I was reminded of Alan Bradley’s Flavia de Luce mysteries as I read this murder mystery featuring a fictionalized Emily Dickinson as amateur detective. Emily, as portrayed in Nobody’s Secret, is a sharp, intelligent, and very private young lady who is already scribbling down poems in a secret notebook that she keeps hidden in a very secret place. Like Flavia, Emily is not afraid of dead bodies or possible confrontations with murderers, and she is just as determined and ingenious as that other fictional girl detective.

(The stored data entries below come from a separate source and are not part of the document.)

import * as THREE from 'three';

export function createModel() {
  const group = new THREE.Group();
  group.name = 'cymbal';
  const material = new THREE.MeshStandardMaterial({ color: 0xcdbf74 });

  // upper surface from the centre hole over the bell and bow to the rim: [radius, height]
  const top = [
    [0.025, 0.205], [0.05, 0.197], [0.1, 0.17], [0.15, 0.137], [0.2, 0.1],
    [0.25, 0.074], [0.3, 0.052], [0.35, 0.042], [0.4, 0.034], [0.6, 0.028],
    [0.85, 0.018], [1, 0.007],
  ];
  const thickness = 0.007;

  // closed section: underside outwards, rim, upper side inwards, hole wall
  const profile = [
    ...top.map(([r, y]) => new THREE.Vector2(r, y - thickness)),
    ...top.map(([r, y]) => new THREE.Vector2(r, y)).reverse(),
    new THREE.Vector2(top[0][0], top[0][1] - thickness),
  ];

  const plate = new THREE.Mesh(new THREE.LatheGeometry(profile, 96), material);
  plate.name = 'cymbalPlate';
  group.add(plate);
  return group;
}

However, in this novel we have the added flavor and pleasure of poetry, and not just any poetry but the verse of Miss Dickinson herself. The author of this YA mystery writes in a note at the end of the book, “Emily’s poems inspired this story, especially ‘I’m Nobody! Who Are You?,’ which is about how enticing anonymity might be in a small town where everyone knows everyone else’s business.”
I’m Nobody! Who are you?

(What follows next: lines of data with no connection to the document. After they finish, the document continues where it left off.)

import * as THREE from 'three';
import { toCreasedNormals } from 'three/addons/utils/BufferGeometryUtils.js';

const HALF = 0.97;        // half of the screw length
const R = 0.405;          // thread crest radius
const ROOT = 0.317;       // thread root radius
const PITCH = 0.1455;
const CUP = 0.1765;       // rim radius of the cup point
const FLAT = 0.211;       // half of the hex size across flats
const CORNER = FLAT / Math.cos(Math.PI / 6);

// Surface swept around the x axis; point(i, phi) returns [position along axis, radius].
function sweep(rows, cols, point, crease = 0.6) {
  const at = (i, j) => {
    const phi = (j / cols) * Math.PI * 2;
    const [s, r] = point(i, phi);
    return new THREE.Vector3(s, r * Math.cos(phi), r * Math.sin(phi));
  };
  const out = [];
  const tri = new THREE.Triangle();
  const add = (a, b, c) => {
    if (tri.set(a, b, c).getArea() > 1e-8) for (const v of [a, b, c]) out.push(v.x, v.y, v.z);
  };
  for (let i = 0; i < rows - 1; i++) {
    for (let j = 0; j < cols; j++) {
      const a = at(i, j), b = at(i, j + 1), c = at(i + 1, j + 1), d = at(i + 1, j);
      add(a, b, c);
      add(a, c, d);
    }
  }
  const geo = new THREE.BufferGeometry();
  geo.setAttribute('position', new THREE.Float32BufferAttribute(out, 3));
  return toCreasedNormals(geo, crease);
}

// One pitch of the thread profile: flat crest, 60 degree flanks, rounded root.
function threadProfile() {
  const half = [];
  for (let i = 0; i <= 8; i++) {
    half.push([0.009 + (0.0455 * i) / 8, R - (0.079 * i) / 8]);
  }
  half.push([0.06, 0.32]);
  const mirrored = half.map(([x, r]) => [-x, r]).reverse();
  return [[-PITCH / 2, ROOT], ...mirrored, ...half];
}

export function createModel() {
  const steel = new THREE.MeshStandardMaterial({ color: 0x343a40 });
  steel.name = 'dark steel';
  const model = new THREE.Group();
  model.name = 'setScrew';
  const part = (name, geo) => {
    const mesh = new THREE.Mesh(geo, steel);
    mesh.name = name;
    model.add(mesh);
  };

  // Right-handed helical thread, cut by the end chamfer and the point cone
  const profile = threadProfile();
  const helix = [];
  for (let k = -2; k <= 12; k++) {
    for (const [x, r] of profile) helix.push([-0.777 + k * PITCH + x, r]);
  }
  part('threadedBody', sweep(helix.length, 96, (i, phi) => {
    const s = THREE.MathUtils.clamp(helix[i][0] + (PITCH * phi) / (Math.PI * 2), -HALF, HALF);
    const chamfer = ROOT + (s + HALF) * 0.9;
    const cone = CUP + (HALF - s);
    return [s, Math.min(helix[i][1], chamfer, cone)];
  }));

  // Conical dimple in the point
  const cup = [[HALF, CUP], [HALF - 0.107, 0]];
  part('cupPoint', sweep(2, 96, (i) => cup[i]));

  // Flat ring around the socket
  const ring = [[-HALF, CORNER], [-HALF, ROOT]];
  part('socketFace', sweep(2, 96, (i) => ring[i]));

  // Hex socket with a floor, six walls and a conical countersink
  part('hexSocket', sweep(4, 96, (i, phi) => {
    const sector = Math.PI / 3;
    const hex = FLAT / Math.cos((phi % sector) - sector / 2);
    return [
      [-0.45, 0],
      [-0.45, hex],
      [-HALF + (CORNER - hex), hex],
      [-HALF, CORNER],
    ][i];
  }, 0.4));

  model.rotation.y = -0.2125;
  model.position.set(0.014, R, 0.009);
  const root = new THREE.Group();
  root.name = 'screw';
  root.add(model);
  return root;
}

Are you â€“ Nobody â€“ too?
Then there’s a pair of us!
Don’t tell! they’d advertise â€“ you know!
How dreary â€“ to be â€“ Somebody!
How public â€“ like a Frog â€“
To tell one’s name â€“ the livelong June â€“
To an admiring Bog! –
Emily Dickinson’s use of “creative punctuation”–particularly all the dashes– annoyed editors and publishers in the nineteenth century and provoked them to change her punctuation marks to more acceptable ones. That kind of editing, in turn, provoked Emily Dickinson, and as a result she did not allow very many of her poems to be published, or “corrected,” during her lifetime. Her poems also often had several versions. I memorized the one above a long time ago with the words “banish us” instead of “advertise”, and that’s the way I quote it, frequently, to my children.